A famous historic monument in a national park in New Hampshire was defaced with anti-Semitic graffiti that may not be easily removable.

National Park Service law enforcement agents and New Hampshire State Police are looking for information on who was behind the vandalism of the monument atop the mausoleum where the family of Augustus Saint-Gaudens were interred at Saint-Gaudens National Historical Park in Cornish, Valley News reported.

The monument was defaced with paint, permanent market, pink letter Cs on two of its Greco-Roman-style columns, horizontal lines on its steps and anti-Semitic phrases and symbols, including “Heil Hitler” and swastikas.

The Saint-Gaudens family were not Jewish, and it is not known if the site was targeted or randomly defaced. Authorities are also looking into the meaning of the letter C.

The Saint-Gaudens family spend their summers in Cornish in the late 19th century. They eventually formed the Cornish Art Colony.

The monument is constructed of Vermont Marble which is very difficult to clean of graffiti.

John Dryfhout, a former superintendent of the park, said the classical Greek mausoleum was a strange site for vandalism.

“It’s a very sad thing,” [The] level of culture in the U.S. has really deteriorated,” he said.

Rainey McKenna, a park spokesperson, told the news outlet: “We are already working with National Park Service conservators to carefully restore the monument.”

It was not known how much restoration work would cost but so far restorators have been able to remove most of the pink paint, and will next focus on removing the rest of the graffiti.

“Vandalism of this type is very difficult to remove and can be very costly.

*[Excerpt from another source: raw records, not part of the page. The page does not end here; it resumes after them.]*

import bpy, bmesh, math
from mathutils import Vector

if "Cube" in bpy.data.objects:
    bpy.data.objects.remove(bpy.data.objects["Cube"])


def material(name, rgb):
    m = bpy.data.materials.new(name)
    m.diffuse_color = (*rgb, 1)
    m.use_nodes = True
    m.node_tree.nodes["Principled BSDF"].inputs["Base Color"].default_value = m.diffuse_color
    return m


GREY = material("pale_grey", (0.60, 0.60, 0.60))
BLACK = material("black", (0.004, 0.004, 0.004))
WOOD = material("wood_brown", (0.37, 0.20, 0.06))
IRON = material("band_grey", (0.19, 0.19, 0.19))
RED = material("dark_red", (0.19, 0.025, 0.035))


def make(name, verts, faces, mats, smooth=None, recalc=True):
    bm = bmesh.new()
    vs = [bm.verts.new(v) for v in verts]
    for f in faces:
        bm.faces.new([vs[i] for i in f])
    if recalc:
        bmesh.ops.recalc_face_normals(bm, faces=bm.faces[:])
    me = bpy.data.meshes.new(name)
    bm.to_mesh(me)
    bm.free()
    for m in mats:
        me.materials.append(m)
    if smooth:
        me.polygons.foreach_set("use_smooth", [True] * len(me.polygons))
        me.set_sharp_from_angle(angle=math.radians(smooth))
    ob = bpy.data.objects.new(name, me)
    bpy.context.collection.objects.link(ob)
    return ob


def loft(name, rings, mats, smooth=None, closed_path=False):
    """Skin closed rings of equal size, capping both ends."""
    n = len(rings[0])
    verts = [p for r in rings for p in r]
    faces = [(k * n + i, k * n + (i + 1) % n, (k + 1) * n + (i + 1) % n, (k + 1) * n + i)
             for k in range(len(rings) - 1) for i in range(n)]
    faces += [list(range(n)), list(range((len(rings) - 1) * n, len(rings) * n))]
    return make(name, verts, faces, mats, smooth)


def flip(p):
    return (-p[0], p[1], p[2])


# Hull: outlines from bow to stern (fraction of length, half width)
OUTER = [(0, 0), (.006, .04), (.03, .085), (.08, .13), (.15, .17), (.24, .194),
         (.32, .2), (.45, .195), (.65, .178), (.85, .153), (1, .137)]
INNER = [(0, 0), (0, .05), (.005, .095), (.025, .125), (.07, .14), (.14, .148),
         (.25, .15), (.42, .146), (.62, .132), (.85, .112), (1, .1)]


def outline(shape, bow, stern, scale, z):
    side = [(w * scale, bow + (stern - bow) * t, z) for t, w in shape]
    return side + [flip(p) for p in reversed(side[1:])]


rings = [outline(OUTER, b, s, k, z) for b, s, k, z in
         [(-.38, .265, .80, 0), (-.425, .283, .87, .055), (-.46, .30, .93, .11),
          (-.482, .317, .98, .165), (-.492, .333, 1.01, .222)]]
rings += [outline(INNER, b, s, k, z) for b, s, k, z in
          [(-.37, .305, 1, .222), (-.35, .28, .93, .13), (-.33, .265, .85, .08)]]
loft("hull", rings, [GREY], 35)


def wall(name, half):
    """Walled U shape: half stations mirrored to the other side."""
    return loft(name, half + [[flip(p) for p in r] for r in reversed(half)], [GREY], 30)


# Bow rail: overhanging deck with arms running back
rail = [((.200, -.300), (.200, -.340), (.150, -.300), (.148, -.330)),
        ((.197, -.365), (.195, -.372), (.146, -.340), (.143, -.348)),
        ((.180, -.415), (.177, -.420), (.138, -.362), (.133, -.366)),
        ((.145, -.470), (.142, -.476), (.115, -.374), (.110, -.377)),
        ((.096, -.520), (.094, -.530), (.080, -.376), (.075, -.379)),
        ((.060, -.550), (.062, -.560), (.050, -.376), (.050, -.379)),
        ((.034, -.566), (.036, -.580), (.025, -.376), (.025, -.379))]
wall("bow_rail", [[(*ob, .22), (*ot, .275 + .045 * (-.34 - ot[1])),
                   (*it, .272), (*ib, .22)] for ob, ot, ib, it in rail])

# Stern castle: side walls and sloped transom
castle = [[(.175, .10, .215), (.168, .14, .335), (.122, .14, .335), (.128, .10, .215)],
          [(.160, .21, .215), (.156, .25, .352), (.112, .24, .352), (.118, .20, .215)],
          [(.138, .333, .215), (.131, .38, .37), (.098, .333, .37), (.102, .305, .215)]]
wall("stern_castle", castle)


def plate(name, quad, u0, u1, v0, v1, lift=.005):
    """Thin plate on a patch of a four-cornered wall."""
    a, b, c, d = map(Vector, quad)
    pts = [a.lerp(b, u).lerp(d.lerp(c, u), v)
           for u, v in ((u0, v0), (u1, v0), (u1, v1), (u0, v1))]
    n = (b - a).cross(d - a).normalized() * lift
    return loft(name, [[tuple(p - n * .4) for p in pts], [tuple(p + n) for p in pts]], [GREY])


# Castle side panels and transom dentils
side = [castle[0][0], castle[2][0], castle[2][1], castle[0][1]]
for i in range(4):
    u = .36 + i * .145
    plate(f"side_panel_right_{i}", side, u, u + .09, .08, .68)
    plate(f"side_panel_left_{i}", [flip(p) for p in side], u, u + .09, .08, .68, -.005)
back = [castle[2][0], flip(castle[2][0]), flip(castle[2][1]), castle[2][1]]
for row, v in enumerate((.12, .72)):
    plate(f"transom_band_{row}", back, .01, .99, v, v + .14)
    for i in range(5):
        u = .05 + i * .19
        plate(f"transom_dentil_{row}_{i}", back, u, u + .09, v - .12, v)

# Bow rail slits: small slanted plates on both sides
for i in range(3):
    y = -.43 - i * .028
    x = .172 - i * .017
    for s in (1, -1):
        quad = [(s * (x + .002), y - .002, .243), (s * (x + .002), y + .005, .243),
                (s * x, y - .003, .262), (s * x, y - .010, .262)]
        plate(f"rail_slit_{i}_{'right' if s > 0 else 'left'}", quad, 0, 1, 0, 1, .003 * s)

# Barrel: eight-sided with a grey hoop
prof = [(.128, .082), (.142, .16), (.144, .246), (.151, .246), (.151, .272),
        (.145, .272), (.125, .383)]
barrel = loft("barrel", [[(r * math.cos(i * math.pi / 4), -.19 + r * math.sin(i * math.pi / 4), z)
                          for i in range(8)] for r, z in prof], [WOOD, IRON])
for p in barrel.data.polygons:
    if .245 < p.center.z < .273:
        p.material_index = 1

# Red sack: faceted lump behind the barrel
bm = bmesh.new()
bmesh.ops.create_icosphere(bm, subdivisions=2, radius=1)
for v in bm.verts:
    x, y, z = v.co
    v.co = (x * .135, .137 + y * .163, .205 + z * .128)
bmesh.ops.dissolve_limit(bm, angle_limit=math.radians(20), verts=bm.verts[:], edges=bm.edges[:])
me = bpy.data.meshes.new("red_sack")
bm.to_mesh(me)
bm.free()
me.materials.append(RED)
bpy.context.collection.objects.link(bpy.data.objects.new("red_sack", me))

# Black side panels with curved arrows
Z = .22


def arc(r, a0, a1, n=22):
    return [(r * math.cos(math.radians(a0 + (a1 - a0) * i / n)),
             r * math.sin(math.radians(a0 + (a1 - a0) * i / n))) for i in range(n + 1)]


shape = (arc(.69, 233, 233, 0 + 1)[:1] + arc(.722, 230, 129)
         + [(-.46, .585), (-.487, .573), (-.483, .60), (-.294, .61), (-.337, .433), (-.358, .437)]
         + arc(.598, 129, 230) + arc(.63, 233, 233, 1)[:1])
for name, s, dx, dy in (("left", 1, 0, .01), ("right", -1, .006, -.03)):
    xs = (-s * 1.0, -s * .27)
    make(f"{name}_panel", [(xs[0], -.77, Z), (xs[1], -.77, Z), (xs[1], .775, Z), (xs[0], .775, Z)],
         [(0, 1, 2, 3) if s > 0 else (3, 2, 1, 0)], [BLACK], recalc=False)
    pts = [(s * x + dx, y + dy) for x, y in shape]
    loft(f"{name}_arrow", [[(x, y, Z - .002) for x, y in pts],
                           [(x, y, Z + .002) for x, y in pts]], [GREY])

It’s “not always possible to restore it to its original state.”